“I want this program to start very soon in my village,” remarked Kodabalo Tonde, the village chief of Kachira, about the Integrated Primary Care Program that will launch this July. Kachira is one of the seven communities in the Binah district that has been preparing for the launch for over six months.
Since 2015, Integrate Health has partnered with the Togolese Ministry of Health to bridge the geographic and financial gap between health services and the most remote Togolese communities. The five-year scale-up, has successfully implemented the Integrated Primary Care Program in four of five selected districts: Kozah, Bassar, Dankpen, and Kéran. Now, as Integrate Health prepares for the launch into the final district of Binah, the team is working with public health authorities and community leaders to ensure that the process goes as smoothly as possible.
In the Binah district, many communities are in remote areas where access to basic healthcare is difficult for many reasons. Not only is the health center far from where patients live, but the roads leading to it are very bumpy and difficult to navigate by foot, bicycle, or motorcycle. Even when some patients manage to reach the health center, patients may find that they cannot access the services they need. Either the health centers lack the necessary tools to provide high-quality care, or the healthcare services are too expensive. To cope with these obstacles, patients often stay at home or delay seeking care, turn to a traditional healer who may not have all of the tools necessary to treat the problem, or spend their money on healthcare while sacrificing other essential needs such as food and education. Integrate Health believes that by prioritizing these communities in the launch of the Integrated Primary Care Program, we can begin to address these obstacles.
Before expanding to a new district, Integrate Health—in partnership with the communities and local health authorities—organizes community meetings to set the foundation for a collaborative process of implementation. Over the past two months, over fifty meetings have been held in the communities throughout the district of Binah. Key stakeholders, including clinic staff, traditional leaders, women’s groups, and the community itself, have attended the meetings held in partnership with local health authorities to help us understand local community needs, how these needs may resemble or differ from other communities where we work, and what can be addressed together to better meet the needs of this community. The community members are also actively engaged in the recruitment of their own healthcare providers including Community Health Workers, supervisors, and clinical mentors.
Kodabalo and other community leaders are pleased that the program is targeting women and children under five. “This will help us a lot to save the lives of our women and children,” he said.

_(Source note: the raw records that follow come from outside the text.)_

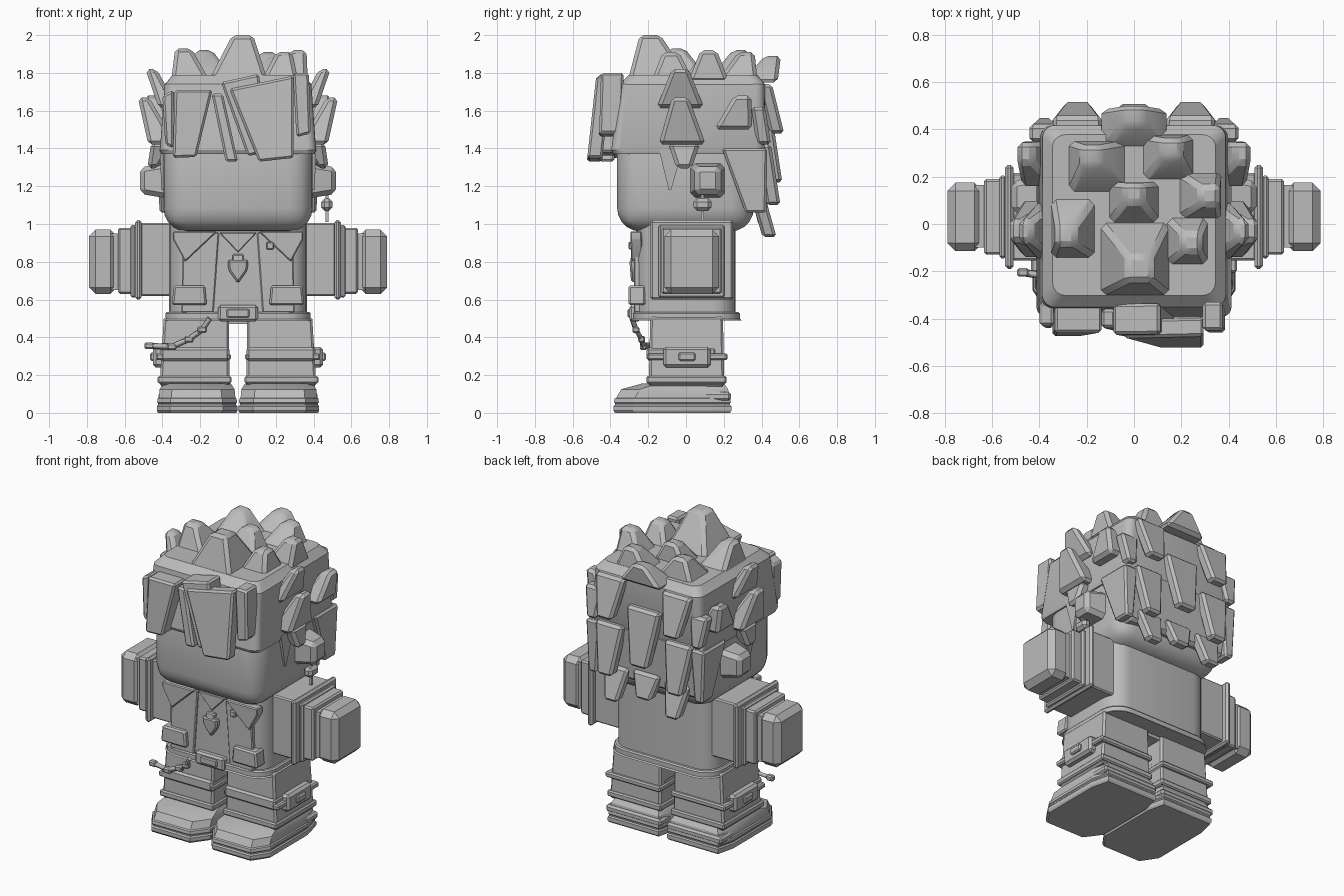
import bpy, bmesh, math

gray = bpy.data.materials.new("plain_gray")
gray.diffuse_color = (0.5, 0.5, 0.5, 1)


def finish(name, bm, mirror=False):
    bmesh.ops.recalc_face_normals(bm, faces=bm.faces)
    me = bpy.data.meshes.new(name)
    bm.to_mesh(me)
    bm.free()
    me.materials.append(gray)
    me.shade_smooth()
    me.set_sharp_from_angle(angle=math.radians(28))
    ob = bpy.data.objects.new(name, me)
    bpy.context.collection.objects.link(ob)
    if mirror:
        ob.modifiers.new("mirror", 'MIRROR').use_mirror_merge = False
    return ob


def loft(name, rings, bevel=0, segs=1, mirror=False, round_sides=0):
    """Skin a stack of equal-length rings; optionally round the lengthwise edges."""
    bm = bmesh.new()
    vs = [[bm.verts.new(p) for p in r] for r in rings]
    n = len(rings[0])
    bm.faces.new(vs[0])
    bm.faces.new(vs[-1])
    sides = []
    for a, b in zip(vs, vs[1:]):
        for i in range(n):
            j = (i + 1) % n
            bm.faces.new((a[i], a[j], b[j], b[i]))
            sides.append(bm.edges.get((a[i], b[i])))
    if round_sides:
        bmesh.ops.bevel(bm, geom=sides, offset=round_sides, segments=5, profile=0.5, affect='EDGES')
    if bevel:
        sharp = [e for e in bm.edges if e.calc_face_angle(0) > 0.45] if round_sides else bm.edges[:]
        bmesh.ops.bevel(bm, geom=sharp, offset=bevel, segments=segs, profile=0.5,
                        affect='EDGES', clamp_overlap=True)
    return finish(name, bm, mirror)


def rect(axis, c, s):
    """Corners of a rectangle across an axis."""
    u, v = [k for k in range(3) if k != "xyz".index(axis)]
    ring = []
    for p, q in ((-1, -1), (1, -1), (1, 1), (-1, 1)):
        w = list(c)
        w[u] += p * s[0] / 2
        w[v] += q * s[1] / 2
        ring.append(w)
    return ring


def taper(name, axis, c0, s0, c1, s1, **kw):
    """Four-sided block running along an axis between two rectangles."""
    return loft(name, [rect(axis, c0, s0), rect(axis, c1, s1)], **kw)


def box(name, x, y, z, **kw):
    cx, cy = sum(x) / 2, sum(y) / 2
    s = (x[1] - x[0], y[1] - y[0])
    return taper(name, 'z', (cx, cy, z[0]), s, (cx, cy, z[1]), s, **kw)


def plate(name, pts, y_top, y_low, thick, bevel=0.012, **kw):
    """Leaning slab from an x-z outline; thick is signed along y."""
    hi, lo = max(p[1] for p in pts), min(p[1] for p in pts)
    ys = [y_low + (y_top - y_low) * (z - lo) / (hi - lo) for _, z in pts]
    outer = [(p[0], y, p[1]) for p, y in zip(pts, ys)]
    inner = [(p[0], y + thick, p[1]) for p, y in zip(pts, ys)]
    return loft(name, [outer, inner], bevel=bevel, **kw)


# Head
box("head", (-0.395, 0.395), (-0.365, 0.36), (0.96, 1.5), bevel=0.125, segs=5)
taper("ear", 'x', (0.37, 0.115, 1.23), (0.19, 0.19), (0.52, 0.115, 1.23), (0.13, 0.14), bevel=0.025, mirror=True)
box("earring_hook", (0.462, 0.478), (0.08, 0.095), (1.01, 1.17))
box("earring_bead", (0.44, 0.50), (0.04, 0.135), (1.07, 1.135), bevel=0.018)

# Hair cap with back and side pieces
loft("hair_cap", [rect('z', (0, 0.01, 1.37), (0.81, 0.79)), rect('z', (0, 0.01, 1.39), (0.825, 0.81)),
                  rect('z', (0, 0.033, 1.745), (0.77, 0.765)), rect('z', (0, 0.038, 1.79), (0.69, 0.68))],
     round_sides=0.045)
taper("hair_back", 'z', (0, 0.345, 1.06), (0.72, 0.10), (0, 0.345, 1.42), (0.82, 0.15), bevel=0.02)
taper("hair_side_rear", 'z', (0.385, 0.37, 1.06), (0.06, 0.11), (0.38, 0.31, 1.40), (0.10, 0.24), bevel=0.012, mirror=True)
taper("sideburn", 'z', (0.39, -0.085, 1.18), (0.03, 0.012), (0.385, -0.08, 1.40), (0.06, 0.13), mirror=True)

# Spikes on the crown: base centre, base size, tip
crown = [
    (0.0, -0.14, 0.32, 0.34, 0.025, -0.19, 2.0),
    (-0.25, -0.01, 0.21, 0.29, -0.29, -0.05, 1.93),
    (0.22, -0.07, 0.20, 0.23, 0.245, -0.08, 1.91),
    (0.0, 0.08, 0.25, 0.20, 0.0, 0.13, 1.91),
    (-0.15, 0.23, 0.28, 0.25, -0.18, 0.29, 1.92),
    (0.14, 0.27, 0.25, 0.22, 0.16, 0.32, 1.91),
    (0.27, 0.12, 0.20, 0.22, 0.32, 0.12, 1.92),
    (0.0, 0.39, 0.30, 0.19, 0.0, 0.46, 1.89),
]
for x, y, w, d, tx, ty, tz in crown:
    t = 0.11 if tz == 2.0 else 0.085
    taper("crown_spike", 'z', (x, y, 1.75), (w, d), (tx, ty, tz), (t, t), bevel=0.02)

# Broad-based spikes standing along both sides
for c0, s0, c1, s1 in (((0.37, -0.03, 1.615), (0.10, 0.25), (0.46, -0.03, 1.82), (0.06, 0.09)),
                       ((0.40, -0.02, 1.42), (0.15, 0.25), (0.50, -0.03, 1.67), (0.06, 0.09)),
                       ((0.40, -0.01, 1.43), (0.12, 0.17), (0.45, -0.01, 1.295), (0.06, 0.08)),
                       ((0.40, 0.25, 1.50), (0.15, 0.20), (0.46, 0.30, 1.68), (0.07, 0.09))):
    taper("side_spike", 'z', c0, s0, c1, s1, bevel=0.02, mirror=True)

# Fringe slabs
plate("fringe_left", [(-0.335, 1.71), (-0.135, 1.71), (-0.22, 1.355), (-0.345, 1.35)], -0.46, -0.475, 0.12)
plate("fringe_thin", [(-0.14, 1.69), (-0.08, 1.69), (0.0, 1.33), (-0.065, 1.33)], -0.44, -0.46, 0.08)
plate("fringe_middle", [(-0.09, 1.75), (0.11, 1.795), (0.17, 1.38), (0.05, 1.36)], -0.465, -0.495, 0.13)
plate("fringe_large", [(-0.045, 1.715), (0.295, 1.785), (0.295, 1.35), (0.11, 1.33)], -0.475, -0.525, 0.08)
plate("fringe_right", [(0.29, 1.80), (0.375, 1.80), (0.385, 1.48), (0.31, 1.46)], -0.45, -0.46, 0.12)
plate("fringe_corner", [(-0.40, 1.68), (-0.34, 1.71), (-0.34, 1.40), (-0.385, 1.42)], -0.43, -0.44, 0.10)


# Locks down the back: x, top, bottom, width, outer y at top and bottom
def lock(x, top, low, w, yt, yl, mirror=False):
    pts = [(x - w / 2, top), (x + w / 2, top), (x + w * 0.26, low), (x - w * 0.26, low)]
    plate("back_lock", pts, yt, yl, -0.075, bevel=0.016, mirror=mirror)


lock(0.24, 1.74, 1.48, 0.21, 0.455, 0.52, True)
lock(0.0, 1.58, 1.22, 0.24, 0.455, 0.51)
lock(0.25, 1.42, 1.10, 0.20, 0.45, 0.50, True)
lock(0.38, 1.62, 1.42, 0.13, 0.42, 0.45, True)
lock(0.0, 1.15, 0.99, 0.20, 0.42, 0.46)
lock(0.22, 1.14, 0.93, 0.18, 0.42, 0.48, True)

# Torso and jacket
box("torso", (-0.365, 0.365), (-0.262, 0.262), (0.49, 1.01), round_sides=0.12)
box("jacket_hem", (-0.385, 0.385), (-0.28, 0.285), (0.49, 0.535), round_sides=0.13, bevel=0.008)
plate("jacket_front", [(0.13, 0.53), (0.30, 0.53), (0.29, 0.955), (0.10, 0.955)], -0.275, -0.275, 0.05, 0.006, mirror=True)
plate("collar", [(0.11, 0.96), (0.345, 0.96), (0.345, 0.92), (0.28, 0.80)], -0.295, -0.29, 0.06, 0.006, mirror=True)
plate("shirt_neck", [(-0.10, 0.955), (0.10, 0.955), (0.0, 0.85)], -0.275, -0.275, 0.03, 0.004)
plate("pocket", [(0.165, 0.57), (0.35, 0.57), (0.34, 0.675), (0.175, 0.675)], -0.305, -0.305, 0.09, 0.01, mirror=True)
plate("badge", [(0.15, 0.865), (0.19, 0.865), (0.19, 0.905), (0.15, 0.905)], -0.305, -0.305, 0.03, 0.006)
plate("pendant", [(-0.055, 0.81), (0.055, 0.81), (0.05, 0.755), (0.0, 0.685), (-0.05, 0.755)], -0.30, -0.29, 0.04, 0.01)
plate("pendant_loop", [(-0.03, 0.84), (0.03, 0.84), (0.03, 0.80), (-0.03, 0.80)], -0.29, -0.295, 0.03, 0.006)
box("buckle", (-0.105, 0.105), (-0.30, -0.24), (0.485, 0.57), bevel=0.012)
box("buckle_plate", (-0.06, 0.06), (-0.31, -0.29), (0.505, 0.55), bevel=0.006)


# Arms, built outward from the body
def arm(name, x0, x1, y, z, **kw):
    box(name, (x0, x1), y, z, mirror=True, **kw)


arm("sleeve", 0.33, 0.515, (-0.155, 0.215), (0.62, 1.005), bevel=0.008)
arm("cuff_flange", 0.51, 0.545, (-0.19, 0.25), (0.60, 1.02), bevel=0.012)
arm("cuff_ring", 0.54, 0.57, (-0.145, 0.205), (0.61, 0.995), bevel=0.01)
arm("wrist", 0.55, 0.635, (-0.13, 0.19), (0.63, 0.98), bevel=0.01)
arm("wrist_gap", 0.62, 0.67, (-0.10, 0.165), (0.65, 0.95))
arm("hand", 0.64, 0.79, (-0.115, 0.175), (0.63, 0.97), bevel=0.035)

# Legs with bands and side pouches
taper("leg", 'z', (0.23, 0.003, 0.14), (0.37, 0.40), (0.22, 0.003, 0.51), (0.345, 0.385), bevel=0.012, mirror=True)
box("hips", (-0.30, 0.30), (-0.18, 0.18), (0.47, 0.52))
box("knee_band", (0.045, 0.41), (-0.208, 0.16), (0.275, 0.345), bevel=0.012, mirror=True)
box("knee_strap", (0.038, 0.435), (-0.205, 0.22), (0.28, 0.315), bevel=0.008, mirror=True)
box("ankle_band", (0.035, 0.425), (-0.21, 0.215), (0.155, 0.195), bevel=0.008, mirror=True)
box("side_pouch", (0.39, 0.45), (-0.12, 0.13), (0.24, 0.35), bevel=0.015, mirror=True)
box("pouch_button", (0.44, 0.465), (-0.04, 0.05), (0.275, 0.32), bevel=0.008, mirror=True)

# Shoes with a grooved sole and sloping toe
outline = [(0.03, 0.24), (0.40, 0.24), (0.43, 0.12), (0.43, -0.28), (0.36, -0.385), (0.08, -0.385),
           (0.003, -0.28), (0.003, 0.12)]


def foot_ring(z, s, front=0):
    ring = []
    for x, y in outline:
        ny = y * s if y > 0 else -0.07 + (y + 0.07) * s
        ring.append((0.217 + (x - 0.217) * s, ny + (front if y < 0 else 0), z))
    return ring


loft("shoe", [foot_ring(*r) for r in ((0, 0.97), (0.012, 1), (0.035, 1), (0.042, 0.97), (0.05, 0.97), (0.056, 0.99),
                                      (0.075, 0.98), (0.08, 0.95), (0.125, 0.93, 0.02), (0.155, 0.84, 0.10))], mirror=True)
box("heel_strap", (0.02, 0.42), (0.10, 0.238), (0.065, 0.11), bevel=0.012, mirror=True)

# Hanging chain
path = [(-0.15, -0.285, 0.50), (-0.19, -0.265, 0.44), (-0.26, -0.235, 0.39), (-0.35, -0.225, 0.35), (-0.47, -0.205, 0.355)]
cu = bpy.data.curves.new("chain", 'CURVE')
cu.dimensions = '3D'
cu.bevel_depth = 0.016
cu.bevel_resolution = 0
sp = cu.splines.new('POLY')
sp.points.add(len(path) - 1)
for p, q in zip(sp.points, path):
    p.co = (*q, 1)
cu.use_fill_caps = True
cu.materials.append(gray)
bpy.context.collection.objects.link(bpy.data.objects.new("chain", cu))
for a in path[1:]:
    box("chain_link", (a[0] - 0.025, a[0] + 0.025), (a[1] - 0.018, a[1] + 0.018), (a[2] - 0.018, a[2] + 0.018), bevel=0.008)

After Inetegrate Health shared data from the four other districts supported by Integrate Health, the community was excited about the possibility of saving more lives. After seeing those results, including 89% facility-based delivery coverage and 95% of childhood illness treated after just 72 hours of symptom onset, Kodabalo and the Binah community members are eager to see the program up and running.
As preparations for the launch progress, Integrated Health is confident that the relationships built with public health authorities, community leaders, and community members will allow for effective primary healthcare delivery in the district of Binah. We also know that healthcare services must remain accountable to patients and the communities served in perpetuity. And as Kodabalo clearly stated on behalf of his community, “…we will take good care of this initiative.”